§ Data provided
╔══

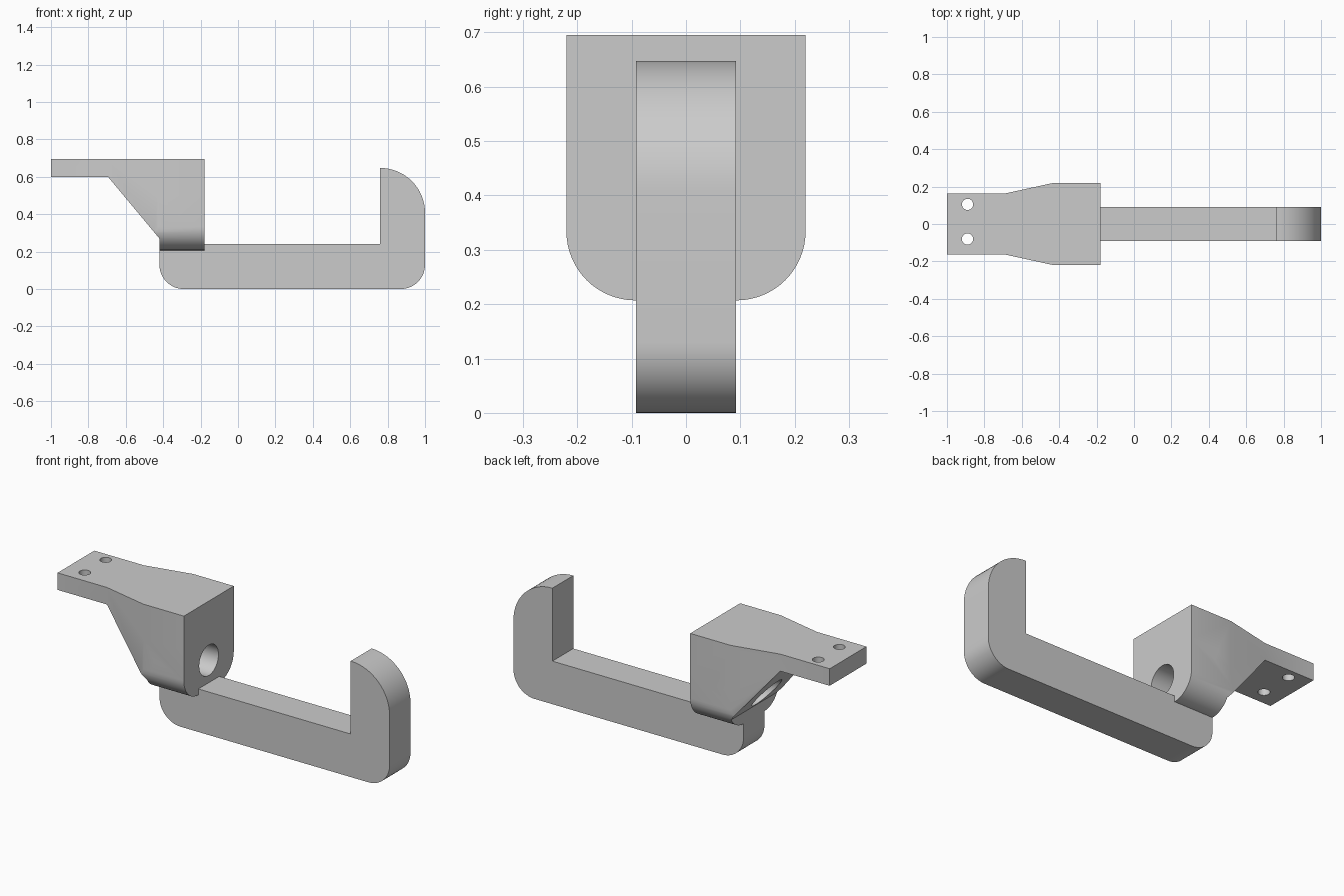
import bpy, bmesh, math
from mathutils import Vector

cube = bpy.data.objects.get("Cube")
if cube:
    bpy.data.objects.remove(cube, do_unlink=True)

grey = bpy.data.materials.new("light grey")
grey.use_nodes = True
COLOUR = (0.6, 0.6, 0.6, 1)
grey.diffuse_color = COLOUR
grey.node_tree.nodes["Principled BSDF"].inputs["Base Color"].default_value = COLOUR


def outline(corners, steps=16):
    """Turn (a, b, radius) corners into points, rounding right-angled ones."""
    pts = []
    for i, (a, b, r) in enumerate(corners):
        p = Vector((a, b))
        if r == 0:
            pts.append(p)
            continue
        u = (Vector(corners[i - 1][:2]) - p).normalized()
        v = (Vector(corners[(i + 1) % len(corners)][:2]) - p).normalized()
        c = p + r * (u + v)
        for k in range(steps + 1):
            t = math.pi / 2 * k / steps
            pts.append(c - r * v * math.cos(t) - r * u * math.sin(t))
    return pts


def extrude(name, pts, axis, lo, hi):
    """Extrude a flat outline along the given axis (0=x, 1=y, 2=z)."""
    def place(p, d):
        co = list(p)
        co.insert(axis, d)
        return co
    bm = bmesh.new()
    face = bm.faces.new([bm.verts.new(place(p, lo)) for p in pts])
    ext = bmesh.ops.extrude_face_region(bm, geom=[face], use_keep_orig=True)
    for v in ext["geom"]:
        if isinstance(v, bmesh.types.BMVert):
            v.co[axis] = hi
    bmesh.ops.recalc_face_normals(bm, faces=bm.faces)
    mesh = bpy.data.meshes.new(name)
    bm.to_mesh(mesh)
    bm.free()
    mesh.materials.append(grey)
    obj = bpy.data.objects.new(name, mesh)
    bpy.context.collection.objects.link(obj)
    return obj


def circle(a, b, r, n=40):
    return [(a + r * math.cos(2 * math.pi * k / n),
             b + r * math.sin(2 * math.pi * k / n)) for k in range(n)]


def select(obj):
    bpy.ops.object.select_all(action="DESELECT")
    bpy.context.view_layer.objects.active = obj
    obj.select_set(True)


def combine(obj, tool, operation):
    select(obj)
    mod = obj.modifiers.new(operation, "BOOLEAN")
    mod.operation = operation
    mod.solver = "EXACT"
    mod.object = tool
    bpy.ops.object.modifier_apply(modifier=mod.name)
    bpy.data.objects.remove(tool, do_unlink=True)


# Hook: flat bar with an upright, rounded tip
hook = extrude("hook", outline([
    (-0.42, 0.24, 0), (-0.42, 0, 0.13), (1, 0, 0.13),
    (1, 0.647, 0.24), (0.76, 0.647, 0), (0.76, 0.24, 0)]), 1, -0.092, 0.092)

# Bracket: side profile with a thin plate and a sloped block
bracket = extrude("mounting_bracket", [
    (-1, 0.695), (-1, 0.6), (-0.695, 0.6), (-0.42, 0.27),
    (-0.42, 0.1), (-0.18, 0.1), (-0.18, 0.695)], 1, -0.4, 0.4)

# Plan outline narrows towards the plate
half = [(-1.1, 0.162), (-0.695, 0.162), (-0.43, 0.22), (0, 0.22)]
plan = half + [(x, -y) for x, y in reversed(half)]
combine(bracket, extrude("plan_helper", plan, 2, -0.1, 0.9), "INTERSECT")

# Rounded lower edges of the block
section = outline([(-0.3, 0.9, 0), (-0.3, 0.5, 0), (-0.22, 0.5, 0),
                   (-0.22, 0.207, 0.127), (0.22, 0.207, 0.127),
                   (0.22, 0.5, 0), (0.3, 0.5, 0), (0.3, 0.9, 0)])
combine(bracket, extrude("section_helper", section, 0, -1.2, 0.1), "INTERSECT")

# Long bore through the block and two screw holes in the plate
combine(bracket, extrude("bore_helper", circle(0, 0.365, 0.085), 0, -1.2, 0.1), "DIFFERENCE")
for y in (-0.08, 0.105):
    combine(bracket, extrude("screw_helper", circle(-0.89, y, 0.03), 2, 0.4, 0.9), "DIFFERENCE")

for part in (hook, bracket):
    select(part)
    bpy.ops.object.shade_smooth_by_angle(angle=math.radians(30))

╚══

§ Work required
Print only the lines from the first line of the data above through the one containing "for k in range(steps", exactly as they are, with pictures omitted.

§ Response
import bpy, bmesh, math
from mathutils import Vector

cube = bpy.data.objects.get("Cube")
if cube:
    bpy.data.objects.remove(cube, do_unlink=True)

grey = bpy.data.materials.new("light grey")
grey.use_nodes = True
COLOUR = (0.6, 0.6, 0.6, 1)
grey.diffuse_color = COLOUR
grey.node_tree.nodes["Principled BSDF"].inputs["Base Color"].default_value = COLOUR


def outline(corners, steps=16):
    """Turn (a, b, radius) corners into points, rounding right-angled ones."""
    pts = []
    for i, (a, b, r) in enumerate(corners):
        p = Vector((a, b))
        if r == 0:
            pts.append(p)
            continue
        u = (Vector(corners[i - 1][:2]) - p).normalized()
        v = (Vector(corners[(i + 1) % len(corners)][:2]) - p).normalized()
        c = p + r * (u + v)
        for k in range(steps + 1):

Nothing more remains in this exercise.